**Exercise aim**
Skip every image and restate the data word for word.

**Extracted material**
==*==

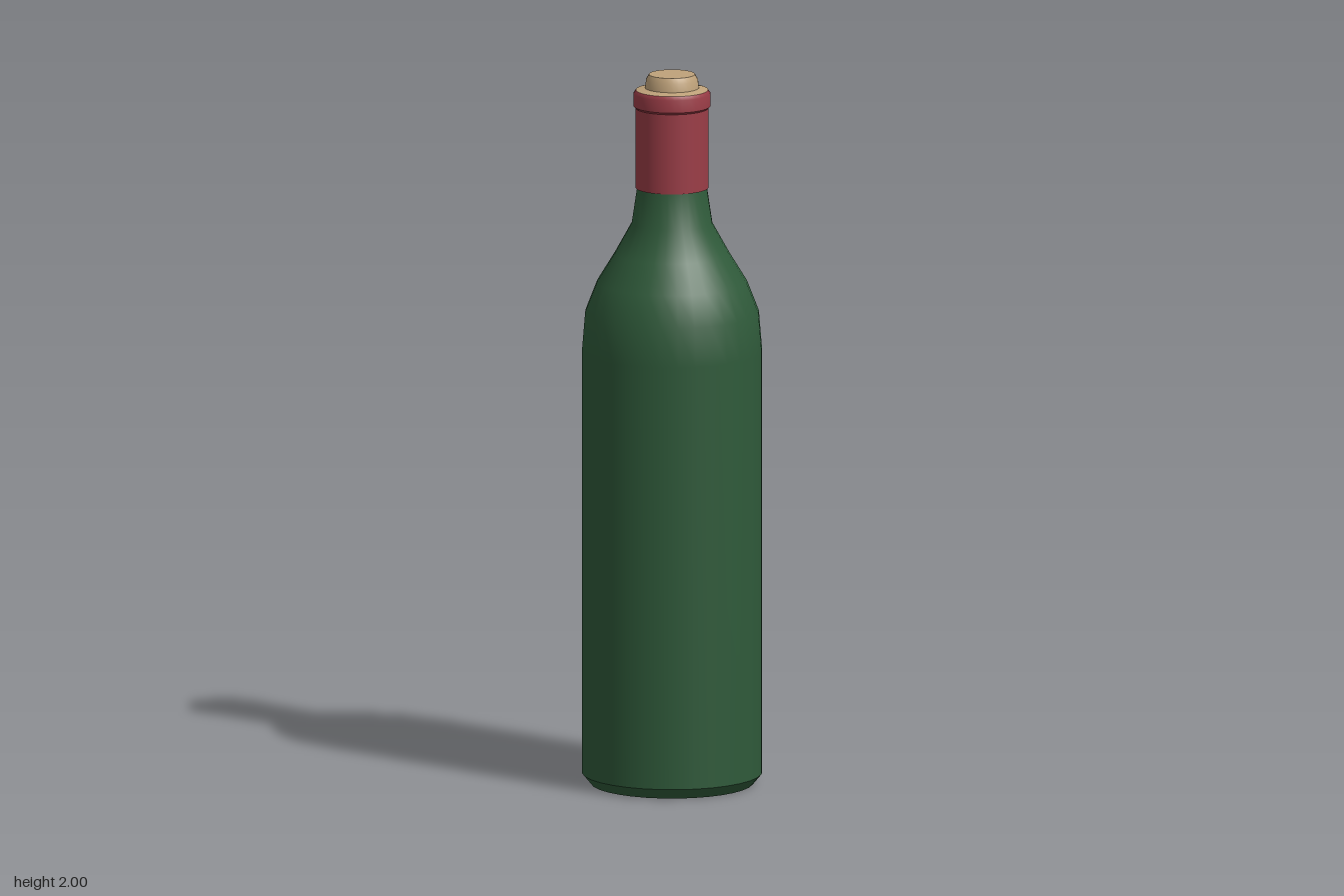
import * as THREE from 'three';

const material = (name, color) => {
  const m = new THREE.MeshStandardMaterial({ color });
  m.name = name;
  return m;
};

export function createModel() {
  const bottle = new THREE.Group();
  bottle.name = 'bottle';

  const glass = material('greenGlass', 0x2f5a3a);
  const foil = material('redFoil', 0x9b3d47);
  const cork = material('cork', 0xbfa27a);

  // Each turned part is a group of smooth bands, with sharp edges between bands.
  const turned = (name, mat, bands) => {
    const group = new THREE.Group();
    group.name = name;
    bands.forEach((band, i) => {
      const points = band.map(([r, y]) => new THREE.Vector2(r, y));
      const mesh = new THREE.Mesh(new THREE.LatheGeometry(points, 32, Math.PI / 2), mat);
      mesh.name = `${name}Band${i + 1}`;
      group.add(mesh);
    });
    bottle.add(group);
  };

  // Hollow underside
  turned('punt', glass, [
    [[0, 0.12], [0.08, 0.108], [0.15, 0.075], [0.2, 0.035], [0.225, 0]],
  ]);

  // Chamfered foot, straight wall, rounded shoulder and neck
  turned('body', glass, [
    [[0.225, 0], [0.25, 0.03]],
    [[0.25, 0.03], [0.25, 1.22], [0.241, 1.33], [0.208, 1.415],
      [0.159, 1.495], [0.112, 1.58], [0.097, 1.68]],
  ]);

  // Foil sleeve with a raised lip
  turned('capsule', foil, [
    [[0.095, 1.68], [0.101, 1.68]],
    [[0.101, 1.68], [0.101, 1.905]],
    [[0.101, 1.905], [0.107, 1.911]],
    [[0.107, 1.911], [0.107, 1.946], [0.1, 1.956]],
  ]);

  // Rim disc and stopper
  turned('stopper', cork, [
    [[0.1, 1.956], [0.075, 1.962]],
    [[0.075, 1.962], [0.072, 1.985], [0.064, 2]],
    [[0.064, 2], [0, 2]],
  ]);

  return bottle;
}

==*==

**Task result**
import * as THREE from 'three';

const material = (name, color) => {
  const m = new THREE.MeshStandardMaterial({ color });
  m.name = name;
  return m;
};

export function createModel() {
  const bottle = new THREE.Group();
  bottle.name = 'bottle';

  const glass = material('greenGlass', 0x2f5a3a);
  const foil = material('redFoil', 0x9b3d47);
  const cork = material('cork', 0xbfa27a);

  // Each turned part is a group of smooth bands, with sharp edges between bands.
  const turned = (name, mat, bands) => {
    const group = new THREE.Group();
    group.name = name;
    bands.forEach((band, i) => {
      const points = band.map(([r, y]) => new THREE.Vector2(r, y));
      const mesh = new THREE.Mesh(new THREE.LatheGeometry(points, 32, Math.PI / 2), mat);
      mesh.name = `${name}Band${i + 1}`;
      group.add(mesh);
    });
    bottle.add(group);
  };

  // Hollow underside
  turned('punt', glass, [
    [[0, 0.12], [0.08, 0.108], [0.15, 0.075], [0.2, 0.035], [0.225, 0]],
  ]);

  // Chamfered foot, straight wall, rounded shoulder and neck
  turned('body', glass, [
    [[0.225, 0], [0.25, 0.03]],
    [[0.25, 0.03], [0.25, 1.22], [0.241, 1.33], [0.208, 1.415],
      [0.159, 1.495], [0.112, 1.58], [0.097, 1.68]],
  ]);

  // Foil sleeve with a raised lip
  turned('capsule', foil, [
    [[0.095, 1.68], [0.101, 1.68]],
    [[0.101, 1.68], [0.101, 1.905]],
    [[0.101, 1.905], [0.107, 1.911]],
    [[0.107, 1.911], [0.107, 1.946], [0.1, 1.956]],
  ]);

  // Rim disc and stopper
  turned('stopper', cork, [
    [[0.1, 1.956], [0.075, 1.962]],
    [[0.075, 1.962], [0.072, 1.985], [0.064, 2]],
    [[0.064, 2], [0, 2]],
  ]);

  return bottle;
}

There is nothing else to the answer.